Many websites rely on other traffic generation methods such as traffic from social media, email, referrals, and direct traffic sources over search engines. For sites like these, SEO errors aren’t as important because search engines aren’t their #1 traffic source. For a smaller website, a couple of errors can have a much bigger negative effect than those same errors on a larger website.
If you’ve gone through the whole post, we have clearly mentioned that we’re using SEMrush for a long time and also got a lot of better results with it (it means, we’re clearly mentioning that SEMrush can be a great choice for bloggers). But that being said, Ahrefs is not a bad tool either. In fact, both these tools have almost similar features with similar pricing plans. First, give a try to SEMrush with our free trial once and you’ll mostly end up using it.
We love the Intersecting Link Opportunity report, which helps us plan our link-earning strategy based on the semantic Web and relevancy. There really isn't a better way of finding industry websites to market with that could result in organic link wins. Our team has been using Ahrefs for as long as we can remember, mainly because it offers a higher volume of discovered links when weighed against similar tools.
The Intersecting Link Opportunity report we love could offer an automatic version that takes into account the top 20 listings for a given keyword phrase, saving the researcher copy/paste time and having to run multiple requests. Their Most Popular Content list is definitely helpful, but doesn't give us the semantic relevancy we get from the intersecting report.

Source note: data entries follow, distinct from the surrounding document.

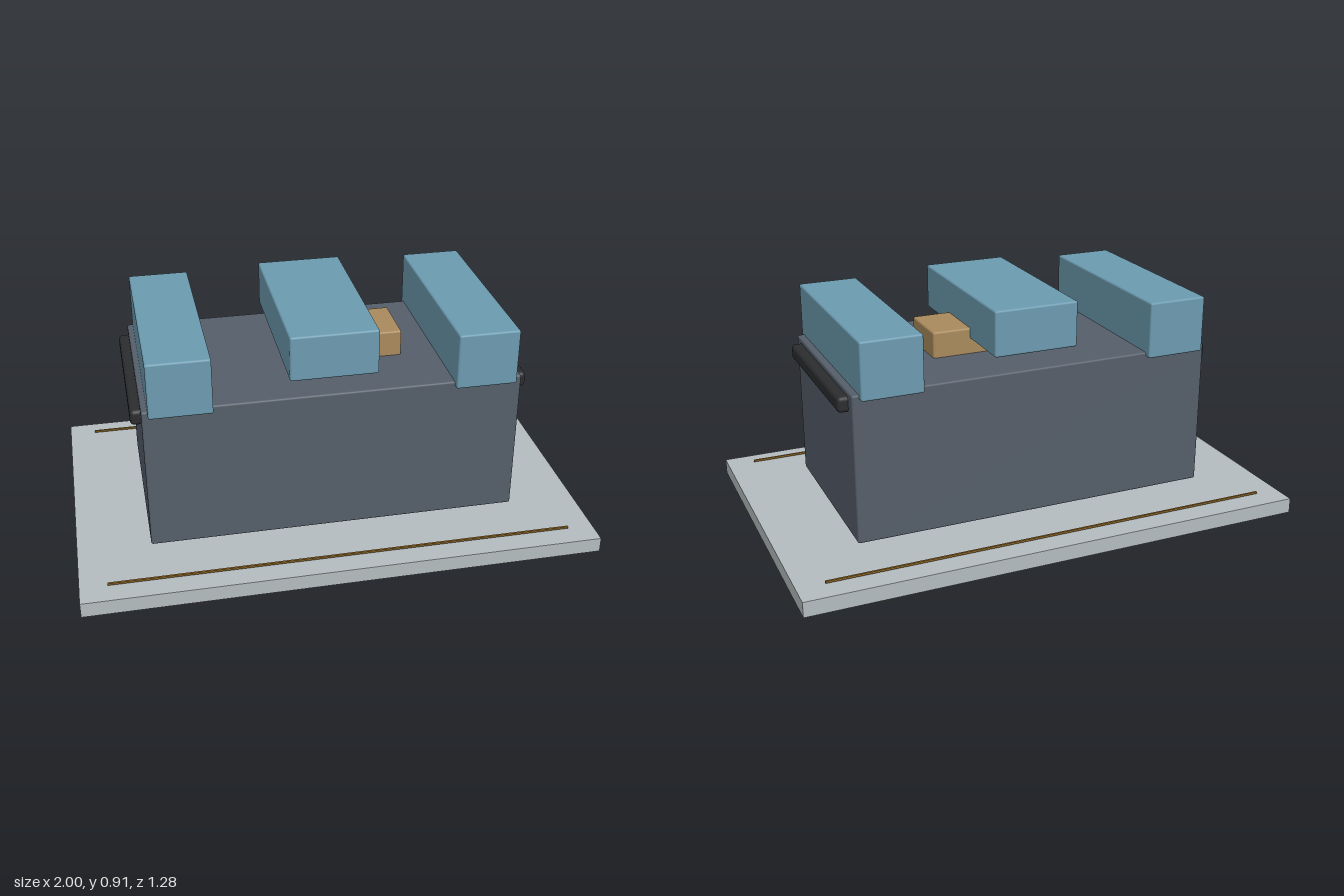
import * as THREE from 'three';
import { RoundedBoxGeometry } from 'three/addons/geometries/RoundedBoxGeometry.js';

const mat = (color) => new THREE.MeshStandardMaterial({ color });

export function createModel() {
  const model = new THREE.Group();
  model.name = 'machineOnPlinth';
  const stone = mat(0xb4bcbf), slate = mat(0x555e6a), blue = mat(0x6c9bb0);
  const tan = mat(0xa98a5c), black = mat(0x2c2d2f), brass = mat(0x8a6424);

  // Box given by its extents [min, max]; radius > 0 softens the edges
  const box = (name, material, [x0, x1], [y0, y1], [z0, z1], radius = 0) => {
    const size = [x1 - x0, y1 - y0, z1 - z0];
    const geometry = radius
      ? new RoundedBoxGeometry(...size, 3, radius)
      : new THREE.BoxGeometry(...size);
    const mesh = new THREE.Mesh(geometry, material);
    mesh.name = name;
    mesh.position.set((x0 + x1) / 2, (y0 + y1) / 2, (z0 + z1) / 2);
    model.add(mesh);
  };

  // Plinth and the main body hovering just above it
  box('plinth', stone, [-1, 1], [0, 0.06], [-0.64, 0.64]);
  box('body', slate, [-0.718, 0.718], [0.09, 0.67], [-0.373, 0.373], 0.008);

  // Raised blocks across the top
  box('rightBlock', blue, [-0.695, -0.459], [0.652, 0.873], [-0.399, 0.399], 0.008);
  box('leftBlock', blue, [0.455, 0.691], [0.652, 0.873], [-0.399, 0.399], 0.008);
  box('middleBlock', blue, [-0.17, 0.165], [0.728, 0.906], [-0.356, 0.356], 0.008);
  box('smallBlock', tan, [0.063, 0.315], [0.65, 0.772], [-0.113, 0.113], 0.008);

  // Side grips and thin guide rods, mirrored
  for (const s of [-1, 1]) {
    const side = s < 0 ? 'right' : 'left';
    box(side + 'Grip', black, s < 0 ? [-0.757, -0.68] : [0.68, 0.757], [0.591, 0.652], [-0.325, 0.325], 0.016);
    const z = s * 0.556;
    box(s < 0 ? 'backRod' : 'frontRod', brass, [-0.895, 0.895], [0.067, 0.075], [z - 0.004, z + 0.004]);
  }
  return model;
}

Utilize the "broken backlink" section. Utilize the ability to isolate lost and gained links by date. Let's say you have drops around October. You could go to right before that and specifically isolate good links lost or bad links gained, etc. They also have a good amount of helpful online resources for learning how to use the tool. Great graphs show overall trends for linking domains or linking pages. Check out the ability to sort by AHREFS' quality statistics to help analyze quality/low quality links.
As a long time Moz user and I might even say a super fan of their product, it feels really odd to be writing a review of Ahrefs. But here we go--I love Ahrefs. The design, the UI, the gigantic keyword database and now the newly redesign site audit are a thing of beauty. I continue to be impressed by the data they provide, features that are added frequently and my favorite feature has to be the top pages report. (Not sure why I love that so much--but it just makes it extremely simple to research a site or competitor with that report.)
This feature can definitely help your SEO campaign, specifically, your link building campaign because you now have the capability to see all of the domains that removed your link from their content, and you can contact the webmaster to see if you can reclaim the lost link – this means that you now have the opportunity to either improve or continue your outreach and overall link building goals.
Another feature of Ahrefs that could potentially help you take your campaign to even better heights is their content gap feature. It gives you the option to check which keywords your competitors are ranking for so you can stay one step ahead at all times. Basically speaking, Ahrefs gives SEOs the ability to overtake their competitors through knowing which keywords to target and focus on.
I've used a couple of SEO software programs over the last 4 years. Moz, Serpstat, SEM Rush and now Ahrefs. Since the bulk of my focus is actually building links, I think Ahrefs has the most reliable results. For example, if you checked the backlink profile of 10-20 websites on Ahrefs and compared to another SEO software provider, I bet that you would average at least 10-15% more results with Ahrefs. That can be a lot more opportunities! Their keyword phrase tracker seems to work pretty quickly and seems to be accurate.
The depth of your articles impresses and amazes me. I love all the specific examples and tool recommendations. You discuss the importance of backlinks. How important is it to use a tool to list you on directories (Yext, Moz Local, Synup or JJUMP)? Will Google penalize you for listing on unimportant directories? Is it better to avoid these tools and get backlinks one at a time and avoid all but a few key directories?